There are also 2-prong electrical outlets, which can be used for smaller devices that require less power. The two parallel flat prongs on a Type B outlet represent the live and neutral connections, but they have an additional grounding pin that helps reduce the risk of electric shock.

GFCI outlets, or ground fault circuit interrupters, work as safety devices by shutting off electricity quickly when they sense a problem. They are especially useful in areas where water is present, such as bathrooms, kitchens and basements, and they can help prevent electrocution.


Whether it’s the basic on/off functionality of single-pole switches or the more sophisticated control offered by smart switches, electric switches are essential to our everyday lives. They are the unsung heroes that allow us to harness the power of electricity safely and reliably.

There are many different types of electrical switches, and it’s important to select the right switch for a particular application. Key specifications include switching function, voltage and current ratings, as well as the circuit configuration, which refers to the number of poles, throws, and breaks. In addition, switches are rated for their environmental conditions and have different mounting requirements, such as a minimum enclosure rating or an Ingress Protection (IP) rating.

Plain electrical switches have an actuator and an electrical conductor and are often used to control larger appliances or light fixtures in a home. These switches require a separate mechanism to break the circuit if the switch is tripped. Circuit breaker switches are often found in commercial settings, and they differ from plain switches because they are designed to interrupt the flow of electricity when tripped.

There are also special switches, such as AFCIs (arc fault circuit interrupters) that protect against arcing between wires. These devices are installed in place of standard switches in homes and businesses, and they have the ability to detect a short circuit by sensing changes in current. If a faulty outlet is detected, an AFCI will trip the switch to prevent the current from flowing through a live wire and potentially causing fire or injury. AFCIs are more sensitive than standard switches and have a faster response time to detect shorted or overloaded circuits. It’s important to follow simple safety tips when working with electric switches, such as stepping to the side to operate them rather than reaching across a live circuit.


Arc fault circuit interrupters protect homes from electrical fires by shutting off power before a fire starts. They sense small arcs of electricity that can occur when switches and outlets are turned on and off or when brushed motors and lamps with broken cords operate. AFCIs are especially helpful for older homes with knob-and-tube and aluminum wiring, which are more likely to cause electrical fires than modern copper wires.

AFCIs use advanced electronic technology to monitor the electrical current flowing through a circuit. A sensor on the receptacle detects changes in voltage that indicate an arc. If it detects a dangerous arc, it immediately interrupts the flow of electricity to prevent overheating and potential fires.

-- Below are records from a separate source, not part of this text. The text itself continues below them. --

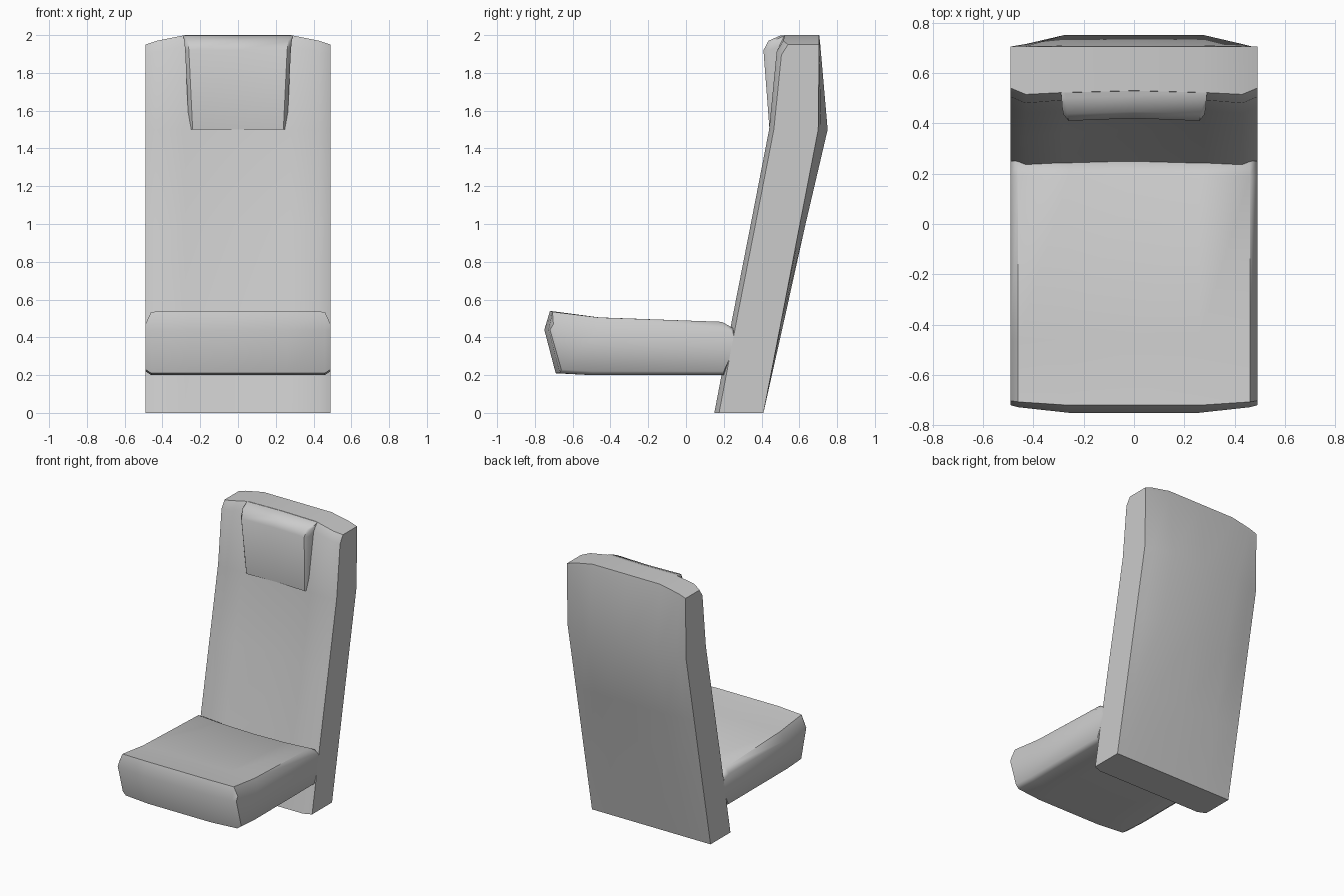
import bpy, bmesh, math

if "Cube" in bpy.data.objects:
    bpy.data.objects.remove(bpy.data.objects["Cube"])


def loft(name, rings, strip_caps=False, angle=48):
    """Skin a list of equal-length rings; caps are n-gons or front-to-back strips."""
    bm = bmesh.new()
    vs = [[bm.verts.new(p) for p in r] for r in rings]
    n = len(vs[0])
    for a, b in zip(vs, vs[1:]):
        for i in range(n):
            j = (i + 1) % n
            bm.faces.new((a[i], a[j], b[j], b[i]))
    for r in (vs[0], vs[-1]):
        if strip_caps:
            for i in range(n // 2 - 1):
                bm.faces.new((r[i], r[i + 1], r[n - 2 - i], r[n - 1 - i]))
        else:
            bm.faces.new(r)
    bmesh.ops.recalc_face_normals(bm, faces=bm.faces)
    me = bpy.data.meshes.new(name)
    bm.to_mesh(me)
    bm.free()
    ob = bpy.data.objects.new(name, me)
    bpy.context.collection.objects.link(ob)
    bpy.ops.object.select_all(action='DESELECT')
    ob.select_set(True)
    bpy.context.view_layer.objects.active = ob
    bpy.ops.object.shade_smooth_by_angle(angle=math.radians(angle))
    return ob


def mirrored(half):
    """Half row from x=0 outward -> full row from -x to +x."""
    return [(-x, y, z) for x, y, z in half[:0:-1]] + half


# Backrest: leaning slab with side bolsters, hollow centre and bowed back
XS = (0, 0.28, 0.43, 0.49)


def back_ring(z, front, back, hollow, bulge, drop=0.0, front_drop=0.0):
    f_off = (hollow, hollow * 0.5, 0, 0.025)
    b_off = (bulge, bulge, bulge * 0.3, 0)
    z_off = (0, 0, 0.6 * drop, drop)
    f = mirrored([(x, front + o, z - d - front_drop) for x, o, d in zip(XS, f_off, z_off)])
    b = mirrored([(x, back + o, z - d) for x, o, d in zip(XS, b_off, z_off)])
    return f + b[::-1]


loft("backrest", [
    back_ring(0.0, 0.15, 0.41, 0.0, 0.0),
    back_ring(0.5, 0.245, 0.507, 0.02, 0.015),
    back_ring(1.0, 0.343, 0.603, 0.035, 0.03),
    back_ring(1.5, 0.44, 0.70, 0.02, 0.05),
    back_ring(1.97, 0.48, 0.705, 0.025, 0.004, 0.045, 0.03),
    back_ring(2.0, 0.515, 0.705, 0.015, 0.0, 0.05),
], strip_caps=True)


# Headrest: wedge pad growing out of the upper backrest
def head_ring(z, w, front, back):
    f = mirrored([(0, front + 0.01, z), (w - 0.02, front, z), (w, front + 0.025, z)])
    return f + [(w, back, z), (-w, back, z)]


loft("headrest", [
    head_ring(1.5, 0.26, 0.442, 0.60),
    head_ring(1.92, 0.28, 0.41, 0.62),
    head_ring(1.97, 0.285, 0.437, 0.64),
    head_ring(1.998, 0.29, 0.50, 0.66),
])


# Seat cushion: side profile stationed across x, dished toward the back
def seat_ring(x, front, top, bottom, dip):
    return [(x, y, z) for y, z in (
        (-0.75 + front, 0.44), (-0.72 + front * 0.6, 0.54 - top),
        (-0.46, 0.51 - top - dip * 0.3), (0.19, 0.485 - top * 0.6 - dip),
        (0.25, 0.45 - top * 0.4 - dip), (0.26, 0.35), (0.20, 0.20 + bottom),
        (-0.50, 0.20 + bottom), (-0.69 + front, 0.21 + bottom))]


half = [(0, 0, 0, 0, 0.02), (0.26, 0, 0, 0, 0.015),
        (0.46, 0.022, 0.005, 0, 0), (0.49, 0.03, 0.07, 0.02, 0)]
stations = [(-h[0],) + h[1:] for h in half[:0:-1]] + half
loft("seat_cushion", [seat_ring(*s) for s in stations], angle=60)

In addition to detecting arcing, the AFCI also uses a ground current sensor to detect slowly-developing insulation breakdown that could eventually lead to a line-to-ground or a series arc. The ground current signal is amplified and fed into a microprocessor, which analyzes it for abnormalities that may indicate an arcing condition. If the arcing is considered hazardous, a solenoid opens the circuit breaker contacts.

While AFCIs can help prevent electric fires, they cannot replace good housekeeping and regular maintenance of your electrical system. If you have old or damaged wires, they should be replaced by a qualified electrician. A professional electrician will also be able to determine if your home’s service is adequate, or if it needs to be upgraded to 200- or 400-amp service.